╔══
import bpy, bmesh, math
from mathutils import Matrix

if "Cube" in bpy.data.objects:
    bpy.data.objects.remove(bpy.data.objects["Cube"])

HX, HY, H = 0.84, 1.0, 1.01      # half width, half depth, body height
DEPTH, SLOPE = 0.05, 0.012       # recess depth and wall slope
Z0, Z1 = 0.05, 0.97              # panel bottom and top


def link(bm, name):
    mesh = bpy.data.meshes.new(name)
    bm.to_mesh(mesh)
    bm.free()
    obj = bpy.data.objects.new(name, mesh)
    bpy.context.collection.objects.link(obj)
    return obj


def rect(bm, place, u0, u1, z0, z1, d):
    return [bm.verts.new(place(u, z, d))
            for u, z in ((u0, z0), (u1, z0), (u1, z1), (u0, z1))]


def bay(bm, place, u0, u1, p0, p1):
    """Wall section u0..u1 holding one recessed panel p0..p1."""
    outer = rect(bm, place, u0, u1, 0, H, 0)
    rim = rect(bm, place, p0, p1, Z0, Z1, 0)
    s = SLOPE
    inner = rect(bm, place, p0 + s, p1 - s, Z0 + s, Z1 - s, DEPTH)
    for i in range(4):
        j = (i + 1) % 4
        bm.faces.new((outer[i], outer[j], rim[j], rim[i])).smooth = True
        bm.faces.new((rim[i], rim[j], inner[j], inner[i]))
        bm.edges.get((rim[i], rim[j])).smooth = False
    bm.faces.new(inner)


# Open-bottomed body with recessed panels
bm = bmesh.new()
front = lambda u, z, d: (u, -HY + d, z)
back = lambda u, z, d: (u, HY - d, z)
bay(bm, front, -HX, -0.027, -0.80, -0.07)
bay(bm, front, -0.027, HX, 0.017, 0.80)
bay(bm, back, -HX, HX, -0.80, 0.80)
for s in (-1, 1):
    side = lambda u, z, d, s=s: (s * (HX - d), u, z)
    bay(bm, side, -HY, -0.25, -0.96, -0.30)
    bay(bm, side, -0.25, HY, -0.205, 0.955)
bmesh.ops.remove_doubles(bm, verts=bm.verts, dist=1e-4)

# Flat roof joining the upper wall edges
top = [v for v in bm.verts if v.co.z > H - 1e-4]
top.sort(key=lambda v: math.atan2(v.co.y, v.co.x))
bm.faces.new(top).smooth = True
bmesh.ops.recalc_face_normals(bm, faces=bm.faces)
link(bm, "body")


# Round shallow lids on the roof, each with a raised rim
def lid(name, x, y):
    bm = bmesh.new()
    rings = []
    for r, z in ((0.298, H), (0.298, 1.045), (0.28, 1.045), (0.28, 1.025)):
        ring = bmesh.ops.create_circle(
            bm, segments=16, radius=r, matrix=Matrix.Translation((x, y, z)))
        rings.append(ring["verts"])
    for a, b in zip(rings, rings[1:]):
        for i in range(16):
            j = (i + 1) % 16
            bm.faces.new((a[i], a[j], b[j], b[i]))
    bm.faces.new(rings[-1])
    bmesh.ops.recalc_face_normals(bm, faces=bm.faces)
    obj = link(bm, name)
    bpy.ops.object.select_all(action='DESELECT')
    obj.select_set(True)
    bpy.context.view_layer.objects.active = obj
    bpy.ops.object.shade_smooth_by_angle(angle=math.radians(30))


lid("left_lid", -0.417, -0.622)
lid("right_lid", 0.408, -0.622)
╚══
▶ _WORK ITEM_:
Every entry is to be restated word for word, with nothing dropped.

▶ _ANSWER SPACE_:
import bpy, bmesh, math
from mathutils import Matrix

if "Cube" in bpy.data.objects:
    bpy.data.objects.remove(bpy.data.objects["Cube"])

HX, HY, H = 0.84, 1.0, 1.01      # half width, half depth, body height
DEPTH, SLOPE = 0.05, 0.012       # recess depth and wall slope
Z0, Z1 = 0.05, 0.97              # panel bottom and top


def link(bm, name):
    mesh = bpy.data.meshes.new(name)
    bm.to_mesh(mesh)
    bm.free()
    obj = bpy.data.objects.new(name, mesh)
    bpy.context.collection.objects.link(obj)
    return obj


def rect(bm, place, u0, u1, z0, z1, d):
    return [bm.verts.new(place(u, z, d))
            for u, z in ((u0, z0), (u1, z0), (u1, z1), (u0, z1))]


def bay(bm, place, u0, u1, p0, p1):
    """Wall section u0..u1 holding one recessed panel p0..p1."""
    outer = rect(bm, place, u0, u1, 0, H, 0)
    rim = rect(bm, place, p0, p1, Z0, Z1, 0)
    s = SLOPE
    inner = rect(bm, place, p0 + s, p1 - s, Z0 + s, Z1 - s, DEPTH)
    for i in range(4):
        j = (i + 1) % 4
        bm.faces.new((outer[i], outer[j], rim[j], rim[i])).smooth = True
        bm.faces.new((rim[i], rim[j], inner[j], inner[i]))
        bm.edges.get((rim[i], rim[j])).smooth = False
    bm.faces.new(inner)


# Open-bottomed body with recessed panels
bm = bmesh.new()
front = lambda u, z, d: (u, -HY + d, z)
back = lambda u, z, d: (u, HY - d, z)
bay(bm, front, -HX, -0.027, -0.80, -0.07)
bay(bm, front, -0.027, HX, 0.017, 0.80)
bay(bm, back, -HX, HX, -0.80, 0.80)
for s in (-1, 1):
    side = lambda u, z, d, s=s: (s * (HX - d), u, z)
    bay(bm, side, -HY, -0.25, -0.96, -0.30)
    bay(bm, side, -0.25, HY, -0.205, 0.955)
bmesh.ops.remove_doubles(bm, verts=bm.verts, dist=1e-4)

# Flat roof joining the upper wall edges
top = [v for v in bm.verts if v.co.z > H - 1e-4]
top.sort(key=lambda v: math.atan2(v.co.y, v.co.x))
bm.faces.new(top).smooth = True
bmesh.ops.recalc_face_normals(bm, faces=bm.faces)
link(bm, "body")


# Round shallow lids on the roof, each with a raised rim
def lid(name, x, y):
    bm = bmesh.new()
    rings = []
    for r, z in ((0.298, H), (0.298, 1.045), (0.28, 1.045), (0.28, 1.025)):
        ring = bmesh.ops.create_circle(
            bm, segments=16, radius=r, matrix=Matrix.Translation((x, y, z)))
        rings.append(ring["verts"])
    for a, b in zip(rings, rings[1:]):
        for i in range(16):
            j = (i + 1) % 16
            bm.faces.new((a[i], a[j], b[j], b[i]))
    bm.faces.new(rings[-1])
    bmesh.ops.recalc_face_normals(bm, faces=bm.faces)
    obj = link(bm, name)
    bpy.ops.object.select_all(action='DESELECT')
    obj.select_set(True)
    bpy.context.view_layer.objects.active = obj
    bpy.ops.object.shade_smooth_by_angle(angle=math.radians(30))


lid("left_lid", -0.417, -0.622)
lid("right_lid", 0.408, -0.622)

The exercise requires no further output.